Phil Vassar Celebrates Two at the Top

Just another day in paradise? Not hardly. Tuesday (Dec. 5) was an especially paradisiacal day for singer-songwriter Phil Vassar as his family, friends and business associates gathered at the RCA building on Music Row to celebrate his two recent No. 1 singles.

The first of these was Vassar’s own chart-topping recording of “Just Another Day in Paradise,” a song he co-wrote with Craig Wiseman. Soon following it to the top of the charts was Tim McGraw’s recording of Vassar’s solo composition, “My Next Thirty Years.”

Although he has scored other No. 1s as a songwriter, “Just Another Day in Paradise” is Vassar’s first as an artist. His debut single, “Carlene,” went Top 5 earlier this year.

Meeting with reporters just before the celebration got underway, Vassar said he was in Dallas to open a show for Kenny Rogers when the news came through that “Paradise” had reached the summit. “I had a heart attack,” he said.

Among the hits Vassar has written for others are “I’m Alright” and “Bye Bye” for Jo Dee Messina, “Postmarked Birmingham” for BlackHawk, and “Little Red Rodeo” for Collin Raye. He said he has no regrets that he didn’t keep any of these songs for himself. “These songs are probably the reason I got a record deal,” he observed. “I think it took having hits as a writer to convince the record labels I could do it.”

Vassar admitted that it was wrenching — and confusing — to be competing with himself for the top chart position. “For a while there, I was afraid my song was going to knock out my song,” he said.

Vassar explained that he and Wiseman wrote “Just Another Day in Paradise” after “we’d both had this day from hell just getting to the [writing] appointment.” Once the song was finished and demoed, he continued, “we had the hardest time holding on to it.” He said Lonestar wanted to record it, noting wryly that the group’s album that might have included the song had just been certified triple platinum (signifying the sale of 3 million copies).

With years of club performing behind him, Vassar is taking his emerging stardom in stride. This year he has been touring with Kenny Rogers, Faith Hill and Tim McGraw and Kenny Chesney. “I was an entertainer and performer before I was a songwriter,” he pointed out, adding “Clubs are the best training ground for any entertainer.”

Rogers has been a particularly good mentor to him, Vassar said. “I got to hang out with him backstage and just pick [his] brain … He’s done everything and he’s still come out on top.” Rogers even “wrote things down for my show,” Vassar marveled.

In addition to writing, recording and touring, Vassar said he recently produced songs for the group Marshall Dyllon’s new album and for Chely Wright’s forthcoming one.

On New Year’s Eve, Vassar will play two shows at Boulder Station in Las Vegas. And in January he will shoot the video for his next single, “Rose Bouquet.” Recalling the great one-man shows of Elton John and James Taylor, Vassar said his long-range dream is “to tour with just a piano.”
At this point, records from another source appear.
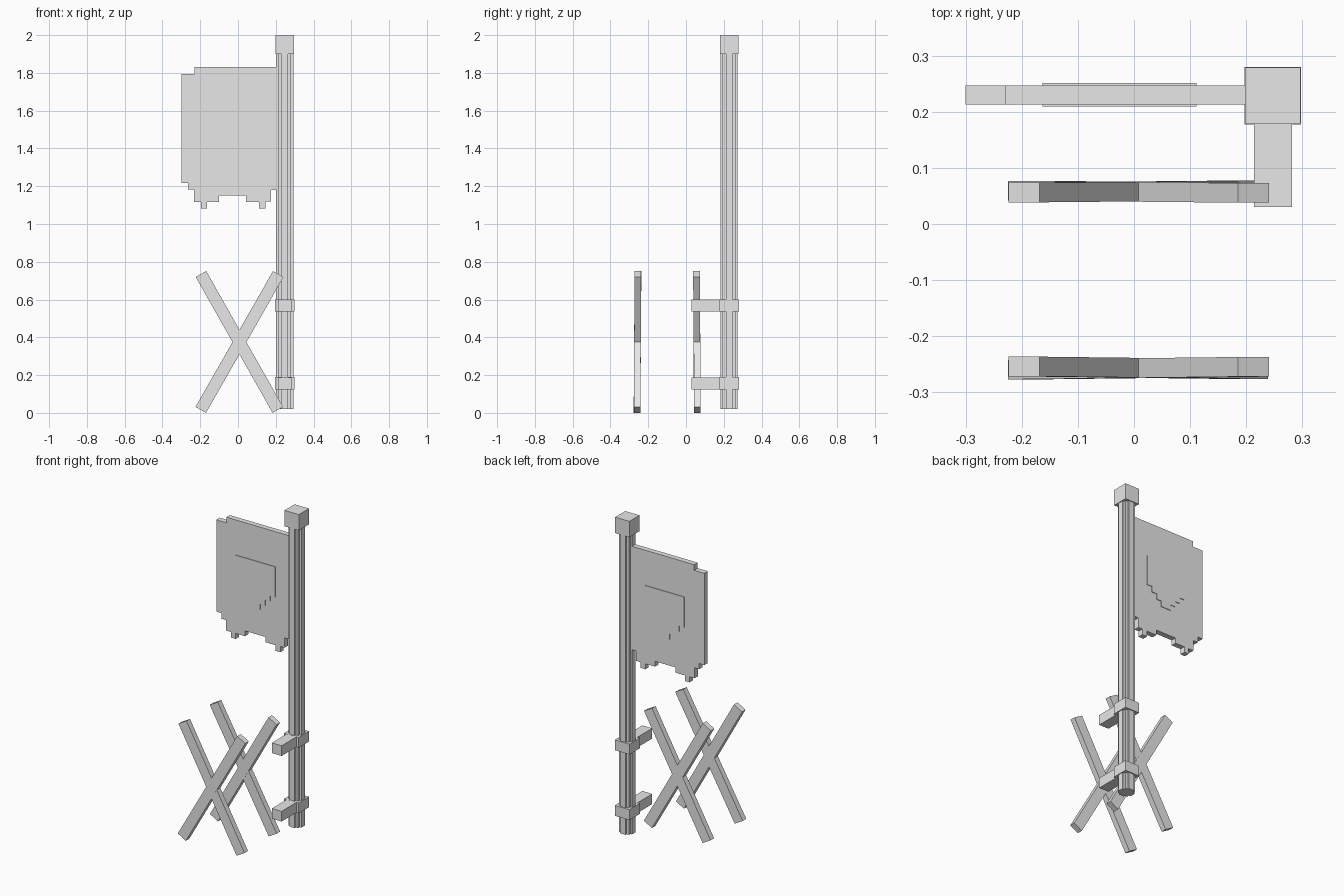
import bpy, bmesh, math
from mathutils import Vector, Matrix

if "Cube" in bpy.data.objects:
    bpy.data.objects.remove(bpy.data.objects["Cube"])

grey = bpy.data.materials.new("plain_grey")
grey.diffuse_color = (0.8, 0.8, 0.8, 1)
grey.use_nodes = True
grey.node_tree.nodes["Principled BSDF"].inputs["Base Color"].default_value = grey.diffuse_color


def finish(name, bm):
    bmesh.ops.recalc_face_normals(bm, faces=bm.faces)
    mesh = bpy.data.meshes.new(name)
    bm.to_mesh(mesh)
    bm.free()
    mesh.materials.append(grey)
    obj = bpy.data.objects.new(name, mesh)
    bpy.context.collection.objects.link(obj)
    return obj


def box(name, lo, hi):
    lo, hi = Vector(lo), Vector(hi)
    bm = bmesh.new()
    bmesh.ops.create_cube(bm, size=1, matrix=Matrix.Translation((lo + hi) / 2)
                          @ Matrix.Diagonal((*(hi - lo), 1)))
    return finish(name, bm)


def prism(name, points, depth):
    """Extrude a closed 3D outline along a depth vector."""
    bm = bmesh.new()
    face = bm.faces.new([bm.verts.new(p) for p in points])
    ext = bmesh.ops.extrude_face_region(bm, geom=[face])
    verts = [g for g in ext["geom"] if isinstance(g, bmesh.types.BMVert)]
    bmesh.ops.translate(bm, verts=verts, vec=depth)
    return finish(name, bm)


def beam(name, start, end, width, depth):
    """Square-ended beam between two points, flat towards the front."""
    a, b = Vector(start), Vector(end)
    z = (b - a).normalized()
    x = Vector((0, 1, 0)).cross(z).normalized()
    y = z.cross(x)
    rot = Matrix((x, y, z)).transposed().to_4x4()
    bm = bmesh.new()
    bmesh.ops.create_cube(bm, size=1, matrix=Matrix.Translation((a + b) / 2) @ rot
                          @ Matrix.Diagonal((width, depth, (b - a).length, 1)))
    return finish(name, bm)


# Pole with a stepped round section
PX, PY = 0.2475, 0.2285
quarter = [(0.045, 0.018), (0.034, 0.018), (0.034, 0.034), (0.018, 0.034), (0.018, 0.045)]
section = []
for k in range(4):
    c, s = round(math.cos(k * math.pi / 2)), round(math.sin(k * math.pi / 2))
    section += [(PX + c * x - s * y, PY + s * x + c * y, 0.02) for x, y in quarter]
prism("pole", section, (0, 0, 1.89))
box("pole_cap", (0.198, 0.179, 1.90), (0.297, 0.279, 2.0))

# Brackets: a collar round the pole and an arm to the front
for tag, z in (("lower", 0.124), ("upper", 0.536)):
    box(tag + "_collar", (0.197, 0.177, z), (0.298, 0.28, z + 0.065))
    box(tag + "_arm", (0.214, 0.03, z + 0.0005), (0.282, 0.18, z + 0.0645))

# Banner with a ragged edge
banner = [(-0.30, 1.795), (-0.23, 1.795), (-0.23, 1.83), (0.23, 1.83), (0.23, 1.18),
          (0.175, 1.18), (0.175, 1.118), (0.145, 1.118), (0.145, 1.082), (0.11, 1.082),
          (0.11, 1.117), (0.042, 1.117), (0.042, 1.15), (-0.10, 1.15), (-0.10, 1.117),
          (-0.165, 1.117), (-0.165, 1.082), (-0.197, 1.082), (-0.197, 1.117),
          (-0.232, 1.117), (-0.232, 1.183), (-0.265, 1.183), (-0.265, 1.218), (-0.30, 1.218)]
prism("banner", [(x, 0.213, z) for x, z in banner], (0, 0.034, 0))

# Raised shield shape on both sides of the banner
right = [(0.137, 1.61)]
for i in range(4):
    w, z = 0.137 - 0.0343 * i, 1.42 - 0.035 * i
    right += [(w, z), (w - 0.0343, z)] if i < 3 else [(w, z)]
outline = right + [(-w, z) for w, z in reversed(right)]
prism("banner_shield", [(x - 0.026, 0.209, z) for x, z in outline], (0, 0.042, 0))

# Two crossed trestles, feet splayed slightly outwards
for tag, top, foot in (("back", 0.0555, 0.0595), ("front", -0.2545, -0.2595)):
    beam(tag + "_trestle_rising", (-0.197, foot, 0.016), (0.213, top, 0.735), 0.064, 0.035)
    beam(tag + "_trestle_falling", (0.211, foot + 0.0006, 0.016), (-0.196, top + 0.0006, 0.735),
         0.064, 0.035)
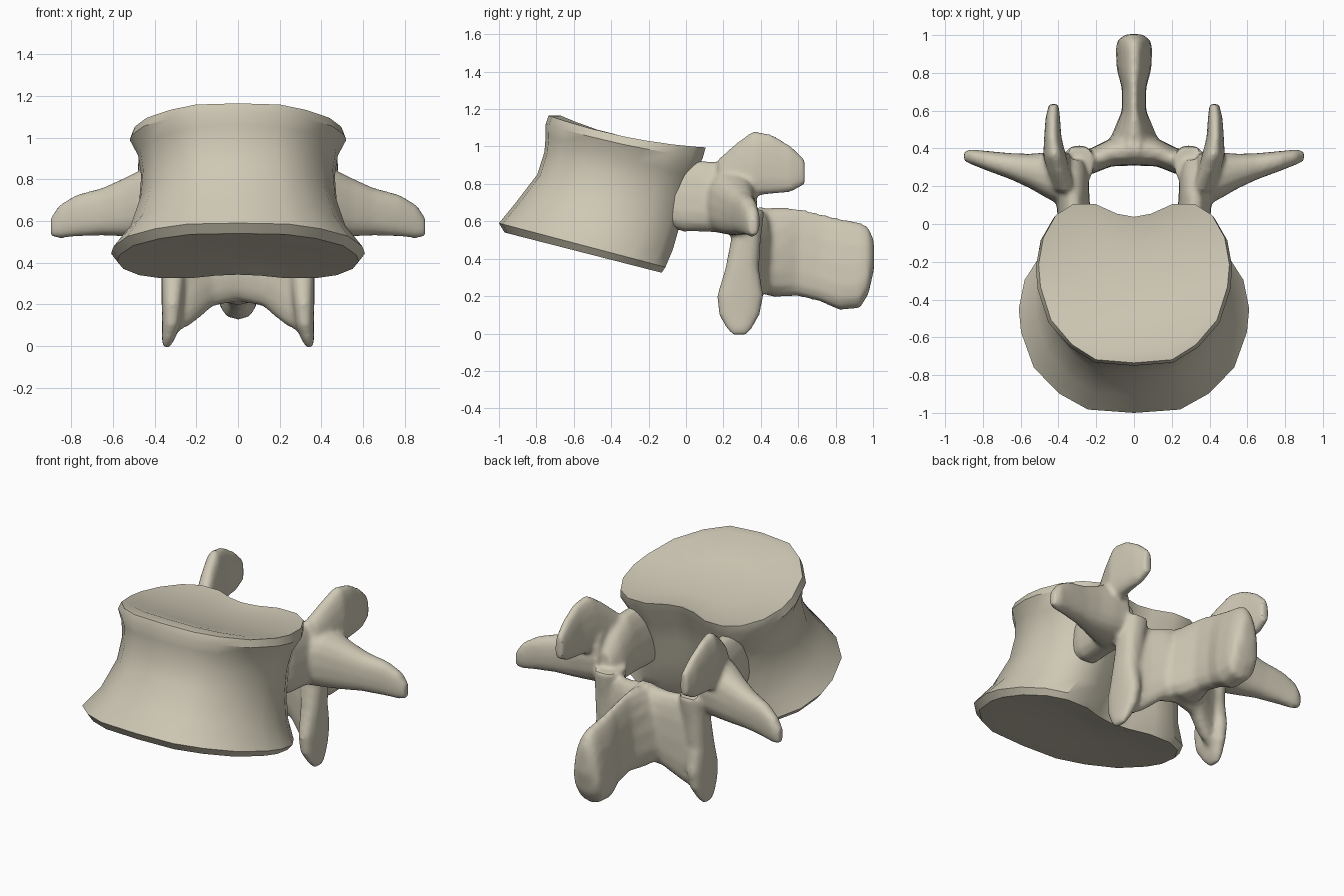
import bpy, bmesh, math
from mathutils import Vector

cube = bpy.data.objects.get("Cube")
if cube:
    bpy.data.objects.remove(cube, do_unlink=True)

bone = bpy.data.materials.new("pale_bone")
bone.use_nodes = True
BONE_COLOUR = (0.62, 0.58, 0.46, 1)
bone.diffuse_color = BONE_COLOUR
shader = bone.node_tree.nodes["Principled BSDF"]
shader.inputs["Base Color"].default_value = BONE_COLOUR
shader.inputs["Roughness"].default_value = 0.8


def bridge(bm, rings):
    """Skin a list of equal-length rings of points, returning the vertex rings."""
    rows = [[bm.verts.new(p) for p in ring] for ring in rings]
    count = len(rows[0])
    for low, high in zip(rows, rows[1:]):
        for i in range(count):
            j = (i + 1) % count
            bm.faces.new((low[i], low[j], high[j], high[i]))
    return rows


def finish(bm, name):
    bmesh.ops.recalc_face_normals(bm, faces=bm.faces)
    mesh = bpy.data.meshes.new(name)
    bm.to_mesh(mesh)
    bm.free()
    mesh.materials.append(bone)
    obj = bpy.data.objects.new(name, mesh)
    bpy.context.collection.objects.link(obj)
    return obj


def smooth(obj, degrees):
    bpy.ops.object.select_all(action="DESELECT")
    obj.select_set(True)
    bpy.context.view_layer.objects.active = obj
    bpy.ops.object.shade_smooth_by_angle(angle=math.radians(degrees))


def tube(bm, axis, stations, side=1, taper=0.0):
    """Loft rounded sections across an axis: centre x, y, z, then two half sizes."""
    a, b = [k for k in range(3) if k != axis]
    rings = []
    for x, y, z, ra, rb in stations:
        ring = []
        for i in range(16):
            t = math.tau * i / 16
            c, s = math.cos(t), math.sin(t)
            p = Vector((x, y, z))
            p[a] += ra * math.copysign(abs(c) ** 0.8, c) * (1 - taper * s)
            p[b] += rb * math.copysign(abs(s) ** 0.8, s)
            p.x *= side
            ring.append(p)
        rings.append(ring)
    rows = bridge(bm, rings)
    bm.faces.new(rows[0])
    bm.faces.new(rows[-1])


# Body: kidney outline (width fraction, depth fraction from the front)
HALF = [(0, 0), (.4, .02), (.65, .115), (.87, .27), (.98, .48), (1, .62),
        (.95, .79), (.82, .93), (.64, 1), (.4, 1), (.18, .94), (0, .92)]
OUTLINE = HALF + [(-u, v) for u, v in reversed(HALF[1:-1])]


def body_ring(half_width, y_front, y_back, z_front, z_back, sag=0):
    return [(u * half_width, y_front + v * (y_back - y_front),
             z_front + v * (z_back - z_front) - 4 * sag * v * (1 - v))
            for u, v in OUTLINE]


# half width, front y, back y, front z, back z, sag: lower dish, wall, upper dish
BODY = [(.26, -.68, -.32, .485, .395), (.48, -.82, -.21, .505, .35),
        (.58, -.97, -.13, .54, .325), (.61, -1, -.11, .59, .355),
        (.525, -.91, -.07, .70, .45), (.475, -.795, -.03, .85, .59),
        (.465, -.757, 0, .97, .72), (.48, -.75, .04, 1.06, .84, .01),
        (.52, -.75, .09, 1.12, .94, .02), (.505, -.735, .105, 1.165, .995, .03),
        (.45, -.67, .05, 1.165, .99, .035), (.25, -.5, -.12, 1.085, .995, .01)]

bm = bmesh.new()
rows = bridge(bm, [body_ring(*r) for r in BODY])
bm.faces.new(rows[0])
bm.faces.new(rows[-1])
smooth(finish(bm, "vertebral_body"), 35)

# Paired parts of the arch behind the body
PEDICLE = [(.28, -.18, .75, .07, .15), (.31, -.02, .745, .085, .20),
           (.32, .08, .735, .085, .19), (.325, .16, .73, .085, .19),
           (.335, .26, .69, .09, .16), (.335, .34, .65, .07, .10)]
UPPER_JOINT = [(.36, .17, .82, .06, .11), (.395, .27, .87, .06, .15),
               (.42, .36, .91, .06, .175), (.43, .46, .905, .045, .16),
               (.43, .56, .88, .038, .125), (.425, .635, .865, .025, .07)]
TRANSVERSE = [(.34, .23, .70, .15, .17), (.45, .255, .69, .125, .165),
              (.55, .28, .665, .092, .14), (.65, .305, .645, .07, .115),
              (.78, .335, .625, .052, .10), (.86, .355, .595, .04, .08),
              (.90, .36, .57, .025, .045)]
LOWER_JOINT = [(.29, .32, .66, .08, .10), (.30, .32, .5, .07, .08),
               (.31, .30, .35, .06, .09), (.315, .29, .2, .052, .125),
               (.32, .285, .1, .045, .11), (.335, .285, .03, .03, .07),
               (.345, .285, -.01, .015, .035)]
LAMINA = [(-.03, .40, .45, .09, .23), (.12, .38, .42, .075, .23),
          (.22, .335, .37, .07, .265), (.30, .315, .35, .06, .29)]
SPINE = [(0, .38, .44, .16, .22), (0, .47, .435, .11, .24),
         (0, .6, .435, .06, .235), (0, .72, .405, .06, .235),
         (0, .82, .37, .085, .245), (0, .93, .365, .09, .23),
         (0, .975, .39, .08, .18), (0, 1.005, .42, .04, .08)]

bm = bmesh.new()
for side in (1, -1):
    tube(bm, 1, PEDICLE, side, taper=0.3)
    tube(bm, 1, UPPER_JOINT, side, taper=0.2)
    tube(bm, 0, TRANSVERSE, side)
    tube(bm, 2, LOWER_JOINT, side)
    tube(bm, 0, LAMINA, side)
tube(bm, 1, SPINE, taper=0.4)
arch = finish(bm, "posterior_arch")

# Fuse the arch parts and soften where they meet
fuse = arch.modifiers.new("fuse", "REMESH")
fuse.mode = "VOXEL"
fuse.voxel_size = 0.014
soften = arch.modifiers.new("soften", "SMOOTH")
soften.factor = 0.5
soften.iterations = 6
bpy.context.view_layer.objects.active = arch
arch.select_set(True)
for modifier in ("fuse", "soften"):
    bpy.ops.object.modifier_apply(modifier=modifier)
smooth(arch, 40)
At the party that followed the news conference, Billboard’s Wade Jessen told the crowd that Vassar’s achievements came during a year when only 19 singles made it to the top of the charts. Jessen also noted that Vassar was the only member of the “Class of 2000” — artists who made their chart debut this year — to have a No. 1 record.

“Just Another Day in Paradise” entered the charts in June, the month that Vassar’s record label, Arista, came under direct control of RCA. Vassar praised RCA chief Joe Galante and Arista’s record promotion team for keeping his record alive “when the craziness hit the fan.” “I could have been a trivia question real easy,” he said.

Edward Morris is a veteran of country music journalism. He lives in Nashville, Tennessee, and is a frequent contributor to